The body of a 2-year-old Nebraska boy who was snatched off a Walt Disney World beach by an alligator and dragged underwater was recovered Wednesday, ending a ghastly search at one of the world’s most popular tourist destinations.
Divers found the body of Lane Graves about 16 hours after authorities first got the call that a reptile had taken the boy at Seven Seas Lagoon.
Sheriff Jerry Demings said it appeared the gator drowned the child and left the body near the spot where he was last seen. An autopsy was planned.
“Of course the family was distraught but also, I believe, somewhat relieved that his body was found intact,” Demings told a news conference.
The boy’s parents were identified as Matt and Melissa Graves of Elkhorn, Nebraska, a suburban area of Omaha. A family friend released a statement on behalf of the couple, thanking well-wishers for their “thoughts and hope-filled prayers.”
Disney World closed beaches around Seven Seas Lagoon during the search, and it was not immediately clear when they would reopen.
While “no swimming” signs are posted at the beach where the boy was attacked, no signs warn about alligators. The company representative said it would “thoroughly review the situation for the future.”
Demings said his agency and the state wildlife agency would look into the issue of warning signs. The sheriff said investigators would also review whether the boy’s parents should be charged, but it’s not likely.
“There is nothing in this case to indicate that there was anything extraordinary” in terms of neglect by the parents, Demings said.

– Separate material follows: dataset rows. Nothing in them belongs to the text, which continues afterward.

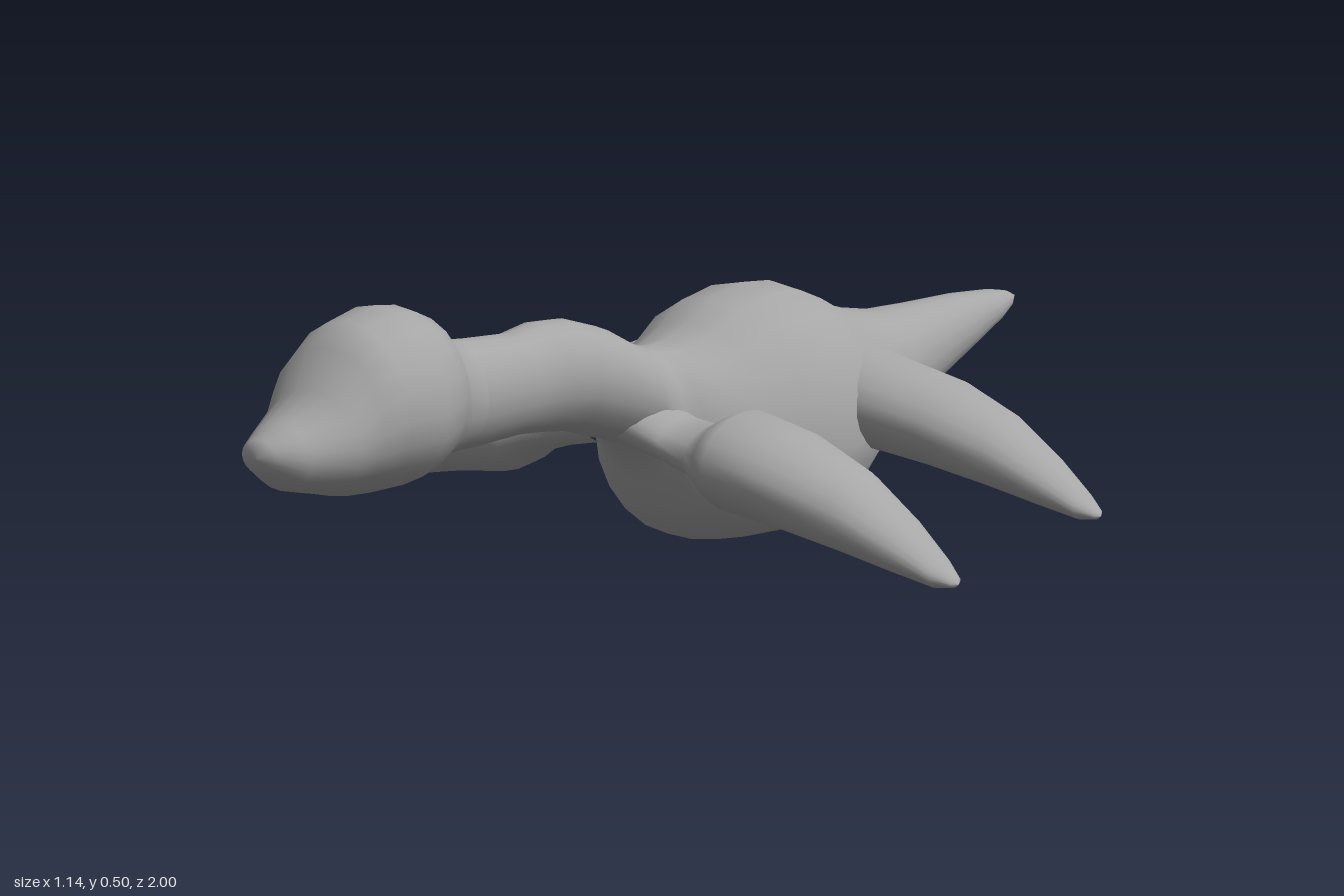
import * as THREE from 'three';

const SIDES = 20;

// Skin a list of rings (arrays of points) into one smooth surface
function loft(rings, material, name) {
  const points = rings.flat(2);
  const index = [];
  for (let r = 0; r < rings.length - 1; r++) {
    for (let i = 0; i < SIDES; i++) {
      const a = r * SIDES + i, a2 = r * SIDES + (i + 1) % SIDES;
      index.push(a, a + SIDES, a2, a2, a + SIDES, a2 + SIDES);
    }
  }
  const geometry = new THREE.BufferGeometry();
  geometry.setAttribute('position', new THREE.Float32BufferAttribute(points, 3));
  geometry.setIndex(index);
  geometry.computeVertexNormals();
  const mesh = new THREE.Mesh(geometry, material);
  mesh.name = name;
  return mesh;
}

// Oval with its widest level at mid, as [across, up] pairs
function oval(bottom, top, half, mid = (bottom + top) / 2) {
  return Array.from({ length: SIDES }, (_, i) => {
    const t = (i / SIDES) * Math.PI * 2, s = Math.sin(t);
    return [half * Math.cos(t), mid + s * (s > 0 ? top - mid : mid - bottom)];
  });
}

// Stations run front to back: z, bottom, top, half width, widest level
const alongZ = (stations) => stations.map(([z, ...o]) => oval(...o).map(([x, y]) => [x, y, z]));
// Stations run root to tip: x, bottom, top, half chord
const alongX = (stations) => stations.map(([x, ...o]) => oval(...o).map(([z, y]) => [x, y, z]));

const HEAD = [
  [1, 0.34, 0.34, 0], [0.995, 0.32, 0.365, 0.03], [0.96, 0.292, 0.38, 0.055],
  [0.9, 0.275, 0.41, 0.085], [0.87, 0.266, 0.462, 0.1, 0.36], [0.83, 0.262, 0.49, 0.11, 0.37],
  [0.77, 0.26, 0.502, 0.12, 0.37], [0.735, 0.265, 0.497, 0.115, 0.38], [0.695, 0.275, 0.48, 0.09],
  [0.66, 0.28, 0.44, 0.068], [0.62, 0.28, 0.432, 0.062],
];

const BODY = [
  [0.68, 0.28, 0.44, 0.06], [0.6, 0.277, 0.43, 0.062], [0.5, 0.275, 0.422, 0.056],
  [0.44, 0.268, 0.429, 0.064], [0.38, 0.258, 0.424, 0.072], [0.3, 0.232, 0.4, 0.075],
  [0.23, 0.205, 0.365, 0.076], [0.19, 0.14, 0.353, 0.085, 0.23], [0.165, 0.085, 0.35, 0.105, 0.2],
  [0.12, 0.045, 0.352, 0.14, 0.19], [0.06, 0.023, 0.37, 0.165, 0.18], [0, 0.014, 0.4, 0.187, 0.17],
  [-0.09, 0.005, 0.41, 0.207, 0.17], [-0.16, 0.013, 0.403, 0.203, 0.175],
  [-0.23, 0.026, 0.378, 0.178, 0.18], [-0.3, 0.055, 0.347, 0.145], [-0.38, 0.08, 0.325, 0.117],
  [-0.48, 0.1, 0.307, 0.095], [-0.62, 0.138, 0.299, 0.072], [-0.78, 0.182, 0.292, 0.052],
  [-0.9, 0.216, 0.281, 0.035], [-0.96, 0.235, 0.27, 0.019], [-1, 0.255, 0.255, 0],
];

// Shared blade of all paddles
const BLADE = [
  [0.21, 0.14, 0.285, 0.11], [0.3, 0.128, 0.264, 0.103], [0.4, 0.108, 0.222, 0.081],
  [0.48, 0.09, 0.167, 0.057], [0.54, 0.077, 0.117, 0.033], [0.565, 0.08, 0.095, 0.014],
  [0.57, 0.085, 0.085, 0],
];
const FRONT_ROOT = [
  [0.03, 0.21, 0.29, 0.068], [0.1, 0.195, 0.26, 0.066], [0.15, 0.178, 0.255, 0.07],
  [0.18, 0.155, 0.272, 0.092],
];
const REAR_ROOT = [[0.04, 0.15, 0.33, 0.115], [0.12, 0.145, 0.31, 0.115]];

export function createModel() {
  const group = new THREE.Group();
  group.name = 'marineReptile';
  const skin = new THREE.MeshStandardMaterial({ color: 0xa6a6a6 });
  skin.name = 'greySkin';

  group.add(loft(alongZ(HEAD), skin, 'head'));
  group.add(loft(alongZ(BODY), skin, 'neckBodyTail'));

  // Paddles are symmetric along z, so a half turn gives the other side
  for (const [name, root, z] of [['front', FRONT_ROOT, 0.225], ['rear', REAR_ROOT, -0.217]]) {
    for (const side of ['Left', 'Right']) {
      const paddle = loft(alongX([...root, ...BLADE]), skin, `${name}${side}Paddle`);
      paddle.position.z = z;
      if (side === 'Right') paddle.rotation.y = Math.PI;
      group.add(paddle);
    }
  }
  return group;
}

Wildlife officials said the attack was a rarity in a state with a gator population estimated at 1 million. But it still spooked visitors in a city built on tourism.
“We have been to Yellowstone and encountered grizzly bears, but this is just freaky,” said Minnesota tourist John Aho, who was staying at the park with his wife, Kim, and their 12-year-old son, Johnny.
Kim Aho said their son was “a little freaked out about the gator.”
The child had waded no more than one or two feet into the water of the lagoon around nightfall Tuesday when he was taken from a small beach, authorities said.
The boy’s father desperately tried to fight off the gator, suffering lacerations on a hand, but he could not save his son. Neither could a nearby lifeguard, officials said.
No other alligator attacks have been reported on the man-made lake, according to Demings.
Some visitors were surprised to learn the reptiles lived on the property.
“My question is, why are there alligators in there?” said Michelle Stone, who lives near Detroit and was visiting Disney for 10 days with her two children.
A Disney spokeswoman did not immediately reply to a message seeking comment. The sheriff said the company has a wildlife management system and has “worked diligently to ensure their guests are not unduly exposed to wildlife here in this area.”
Nick Wiley with the Florida Fish and Wildlife Conservation Commission said witnesses estimated that the alligator was four feet to seven feet long.
The beach where the reptile grabbed the child is part of the luxury Grand Floridian resort, across the lake from Disney’s Magic Kingdom theme park. The lake stretches over about 200 acres and reaches a depth of 14 feet. It feeds into a series of canals that wind through the entire Disney property.
More than 50 law enforcement personnel searched the well-tended lagoon along with an alligator tracker and marine units equipped with sonar to search the lake’s sandy, mostly flat bottom.
Though Florida has grown into the nation’s third-most-populous state, fatal alligator attacks remain rare. Since 1973, 23 people have been killed by wild alligators in Florida, according to data compiled by the Florida Fish and Wildlife Conservation Commission.